The scenic hills of Kashmir, where the snow runs deep in winters and summers are mellow and home to the Kashmir willow, the tree from which comes some of the best cricket bats in the world, considered on par with English willow. Budding cricketers of India walk out to dusty fields wielding bats made of Kashmir willow to hone their skills that would one day perhaps ensure them a place in their state or national teams.
For several decades Kashmir willow has been a household name and the favorite of millions of Indian cricket lovers and players who use it for both recreational and competitive cricket. Players from gully cricket to top domestic tournaments like Ranji Trophy and IPL have been using this willow for long.
The willow used in making these bats was brought in by the British around 1820s. Owing to the suitability of weather, Kashmir was chosen to establish the industry combining traditional tools with modern technology.

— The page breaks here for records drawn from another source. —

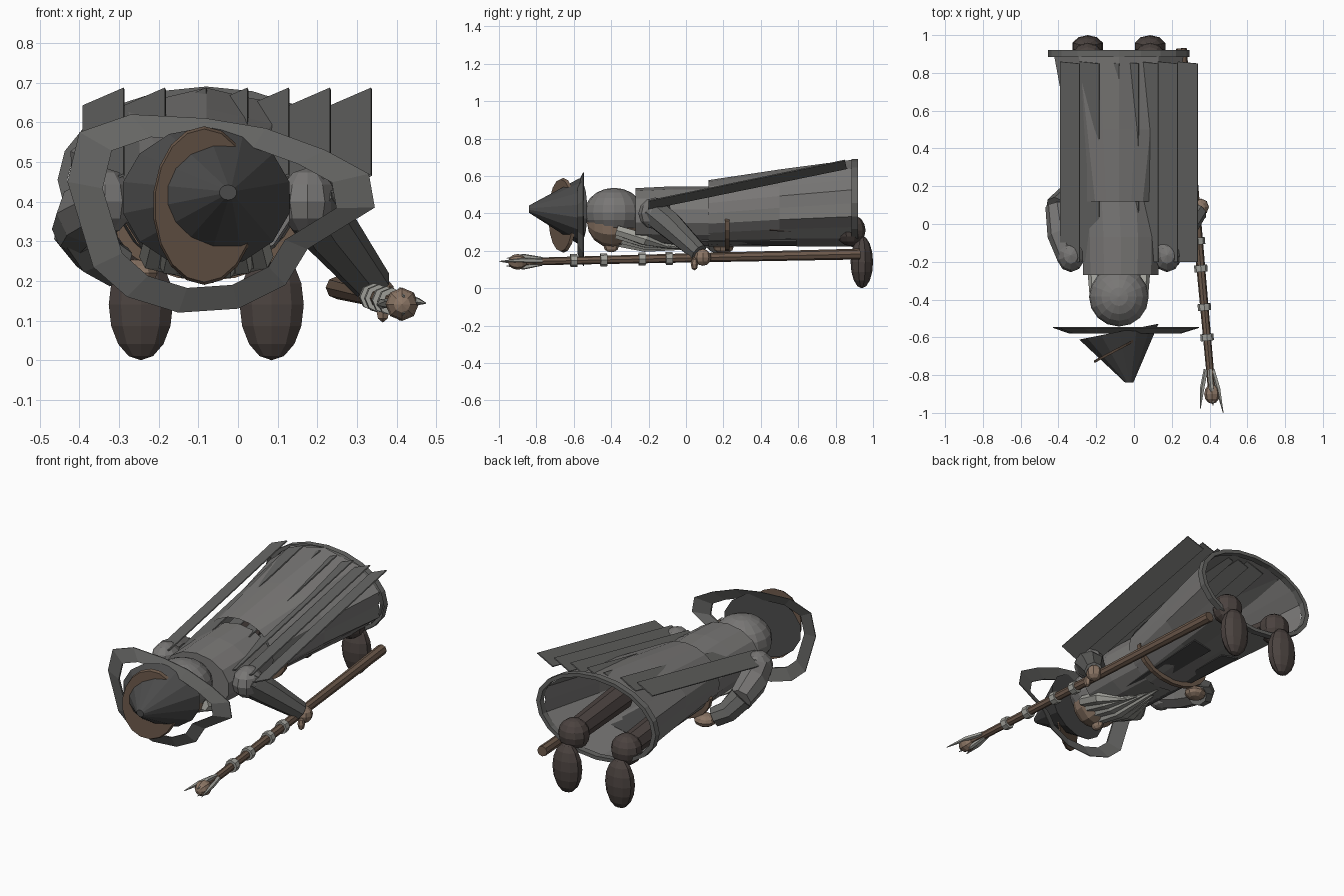
import bpy, bmesh
from math import sin, cos, pi, tau
from mathutils import Vector, Matrix

if "Cube" in bpy.data.objects:
    bpy.data.objects.remove(bpy.data.objects["Cube"])

CX = -0.08  # body centre line


def mat(name, r, g, b):
    m = bpy.data.materials.new(name)
    m.diffuse_color = (r, g, b, 1)
    m.use_nodes = True
    m.node_tree.nodes["Principled BSDF"].inputs["Base Color"].default_value = m.diffuse_color
    return m


DARK = mat("dark_cloth", .07, .07, .07)
CLOTH = mat("grey_cloth", .13, .13, .125)
ROBE = mat("robe_cloth", .19, .185, .18)
PALE = mat("pale_hair", .36, .36, .33)
SKIN = mat("skin", .26, .18, .13)
WOOD = mat("wood", .15, .10, .07)
BOOT = mat("boot_leather", .07, .055, .05)


def finish(name, bm, m):
    bmesh.ops.recalc_face_normals(bm, faces=bm.faces)
    me = bpy.data.meshes.new(name)
    bm.to_mesh(me)
    bm.free()
    me.materials.append(m)
    ob = bpy.data.objects.new(name, me)
    bpy.context.collection.objects.link(ob)
    return ob


def skin_rings(name, rings, m, caps=(True, True)):
    bm = bmesh.new()
    vs = [[bm.verts.new(p) for p in r] for r in rings]
    n = len(vs[0])
    for a, b in zip(vs, vs[1:]):
        for i in range(n):
            j = (i + 1) % n
            bm.faces.new((a[i], a[j], b[j], b[i]))
    for use, r in zip(caps, (vs[0], vs[-1])):
        if use:
            bm.faces.new(r)
    return finish(name, bm, m)


def ellipse_y(c, rx, rz, n, fold=0, tilt=0):
    """Ring facing along y; tilt shears y with x, fold pleats it."""
    out = []
    for i in range(n):
        a = tau * i / n + pi / 2
        k = 1 - fold * (i % 2)
        x = rx * k * cos(a)
        out.append((c[0] + x, c[1] + tilt * x, c[2] + rz * k * sin(a)))
    return out


def tube(name, pts, radii, m, n=8):
    pts = [Vector(p) for p in pts]
    rings = []
    for i, (p, r) in enumerate(zip(pts, radii)):
        d = (pts[min(i + 1, len(pts) - 1)] - pts[max(i - 1, 0)]).normalized()
        u = d.cross(Vector((0, 0, 1))).normalized()
        w = u.cross(d)
        rings.append([p + (u * cos(tau * k / n) + w * sin(tau * k / n)) * r for k in range(n)])
    return skin_rings(name, rings, m)


def ball(name, c, s, m, u=12, v=8, axis='Z'):
    bm = bmesh.new()
    bmesh.ops.create_uvsphere(bm, u_segments=u, v_segments=v, radius=1)
    if axis == 'Y':
        bm.transform(Matrix.Rotation(pi / 2, 4, 'X'))
    bm.transform(Matrix.Translation(c) @ Matrix.Diagonal((*s, 1)))
    return finish(name, bm, m)


# Robe: torso, flared pleated skirt and hem band
skin_rings("torso", [ellipse_y((CX + .01, -.27, .385), .205, .15, 14),
                     ellipse_y((CX + .01, -.07, .385), .21, .16, 14),
                     ellipse_y((CX, .13, .385), .21, .16, 14)], ROBE)
skin_rings("skirt", [ellipse_y((CX, .12, .40), .215, .178, 20),
                     ellipse_y((CX, .5, .43), .285, .205, 20, .05),
                     ellipse_y((CX, .89, .455), .36, .232, 20, .06)], ROBE, (False, False))
skin_rings("hem_band", [ellipse_y((CX, .885, .455), .375, .235, 20),
                        ellipse_y((CX, .92, .455), .375, .235, 20),
                        ellipse_y((CX, .92, .455), .35, .215, 20),
                        ellipse_y((CX, .885, .455), .35, .215, 20)], CLOTH, (False, False))

# Cloak: seven overlapping slanted strips
for i in range(7):
    x0 = -.39 + i * .104
    x1 = x0 + .104
    bm = bmesh.new()
    q = [bm.verts.new(p) for p in ((x0, -.2, .42), (x1, -.2, .465), (x1, .85, .682), (x0, .86, .637))]
    bm.faces.new(q)
    ob = finish("cloak_strip", bm, CLOTH)
    s = ob.modifiers.new("thickness", 'SOLIDIFY')
    s.thickness = .006

# Front robe panels on the underside
for s in (-1, 1):
    bm = bmesh.new()
    q = [bm.verts.new((CX + s * x, y, z)) for x, y, z in
         ((.03, -.1, .235), (.11, -.1, .25), (.15, .59, .25), (.04, .59, .228))]
    bm.faces.new(q)
    finish("front_panel", bm, DARK).modifiers.new("thickness", 'SOLIDIFY').thickness = .008

# Belt: crescent around the front
arc = [(CX + .235 * cos(pi * k / 10), .22, .36 - .16 * sin(pi * k / 10)) for k in range(11)]
bm = bmesh.new()
rows = []
for x, y, z in arc:
    rows.append([bm.verts.new((x, y - .012, z)), bm.verts.new((x, y + .012, z)),
                 bm.verts.new((CX + (x - CX) * .85, y + .012, z + .025)),
                 bm.verts.new((CX + (x - CX) * .85, y - .012, z + .025))])
for a, b in zip(rows, rows[1:]):
    for k in range(4):
        bm.faces.new((a[k], a[(k + 1) % 4], b[(k + 1) % 4], b[k]))
bm.faces.new(rows[0])
bm.faces.new(rows[-1])
finish("belt", bm, WOOD)

# Head, hair, nose and beard
ball("head", (CX, -.395, .355), (.135, .135, .138), SKIN, axis='Y')
ball("hair", (CX, -.385, .405), (.158, .158, .132), ROBE, 16, 10)
ball("nose", (CX, -.40, .222), (.025, .04, .03), SKIN, 8, 6)
for k in range(-3, 4):
    tube("beard_lock", [(CX + k * .042, -.37, .25 + abs(k) * .02),
                        (CX + k * .045, -.22, .225 + abs(k) * .012),
                        (CX + k * .022, .1 - abs(k) * .06, .215)],
         [.03, .035, .004], PALE, 6)

# Hat: cone, tilted band and wavy brim ring
skin_rings("hat_cone", [ellipse_y((CX, -.57, .41), .215, .178, 14, 0, .2),
                        ellipse_y((-.025, -.84, .423), .022, .019, 14)], DARK)
skin_rings("hat_band", [ellipse_y((CX - .005, -.655, .39), .13, .2, 18, 0, .53),
                        ellipse_y((CX - .005, -.67, .39), .125, .193, 18, 0, .53)], WOOD)
outline = [(-.40, .575), (-.27, .62), (-.08, .61), (.07, .585), (.22, .53), (.33, .47), (.345, .385),
           (.175, .28), (.12, .19), (0, .13), (-.15, .12), (-.28, .16), (-.365, .235), (-.43, .45)]
bx, bz = -.06, .38
skin_rings("hat_brim", [[(bx + (x - bx) * k, y, bz + (z - bz) * k) for x, z in outline]
                        for k, y in ((.76, -.58), (1, -.55), (1, -.545), (.76, -.57), (.76, -.58))],
           CLOTH, (False, False))

# Arm holding the staff
ball("right_shoulder", (.175, -.165, .40), (.075, .09, .085), ROBE, 10, 6)
tube("right_sleeve", [(.17, -.18, .41), (.22, -.09, .34), (.34, .07, .19)], [.075, .075, .05], CLOTH)
ball("right_hand", (.355, .09, .165), (.042, .045, .045), SKIN, 8, 6)
ball("right_thumb", (.365, .045, .13), (.02, .02, .035), SKIN, 6, 4)

# Bent arm with hand held in front
ball("left_shoulder", (-.335, -.165, .40), (.075, .09, .085), ROBE, 10, 6)
tube("left_upper_sleeve", [(-.33, -.18, .40), (-.38, -.05, .37), (-.405, .1, .33)], [.075, .08, .065], ROBE)
tube("left_forearm_sleeve", [(-.405, .085, .34), (-.36, .14, .27), (-.3, .17, .235)], [.068, .06, .055], CLOTH)
ball("left_hand", (-.26, .2, .22), (.06, .055, .035), SKIN, 10, 6)


# Staff with bindings, head knob and prongs
def on_staff(y):
    t = (y + .95) / 1.88
    return Vector((.418 - .168 * t, y, .14 + .043 * t))


tube("staff", [on_staff(-.88), on_staff(.93)], [.02, .029], WOOD, 8)
for y in (-.6, -.44, -.235, -.09):
    tube("staff_binding", [on_staff(y - .018), on_staff(y + .018)], [.035, .035], PALE, 8)
ball("staff_knob", on_staff(-.9), (.042, .052, .042), SKIN, 8, 6, 'Y')
for k, (dx, dz) in enumerate(((.05, .005), (-.07, 0), (0, .02), (0, -.02))):
    base = on_staff(-.77) + Vector((dx * .3, 0, dz * .6))
    mid = on_staff(-.87) + Vector((dx * .7, 0, dz * 1.5))
    tube("staff_prong", [base, mid, on_staff((-1, -.98, -.96, -.96)[k]) + Vector((dx, 0, dz))],
         [.012, .013, .002], PALE, 5)

# Boots: ankle ball and long foot, mirrored
for s in (-1, 1):
    x = CX + s * .165
    ball("boot_ankle", (x, .88, .31), (.085, .08, .085), BOOT, 10, 8)
    ball("boot_foot", (x, .94, .14), (.085, .06, .14), BOOT, 10, 8)
    tube("leg", [(x, .45, .36), (x, .88, .32)], [.07, .06], BOOT, 8)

The species is identical to “English Willow”. “Kashmir Willow” bats play well and evidences have been found that the finished product is better than its English counterpart. Moreover, these bats are available at significantly low prices than English willow.
In Popular Culture
Some of the popular cricketers who have played with Kashmir willow bats include players like Sachin Tendulkar, M S Dhoni and Sir Vivian Richards of West Indies. The Kashmir Willow wood is slightly harder than English Willow, but you will find these bats performing better than English Willow bats. These bats do not need oiling and can be used for playing immediately with few practice knocks.
Aiming Big Hits
World knows only two willows – English and Kashmiri. With the plans to upgrade the manufacturing units and take manufacturers for exposure visits and with an increasing demand in market due to big hit of Indian Premiere League, Kashmir Willow Bats are getting ready to meet the international standards.
Kashmir willow bats are popular across the world for their quality and durability. Kashmir willow is less valuable than the English willow. However, the cost advantage of the Kashmiri bats ensure that the valley remains the second largest exporter of cricket bats in the world right behind the UK where the sport was born. Some of the districts where these bats are made in Kashmir are Anantnag, Baramula, and Pahalgam mainly along both side of the NH-44. These bats are not only popular in India but also in Pakistan, Bangladesh and Sri Lanka. As it is difficult for budding cricketers to afford English willows, the Kashmir willows become a more popular and reasonable option for aspiring players not just in valley but also around the globe.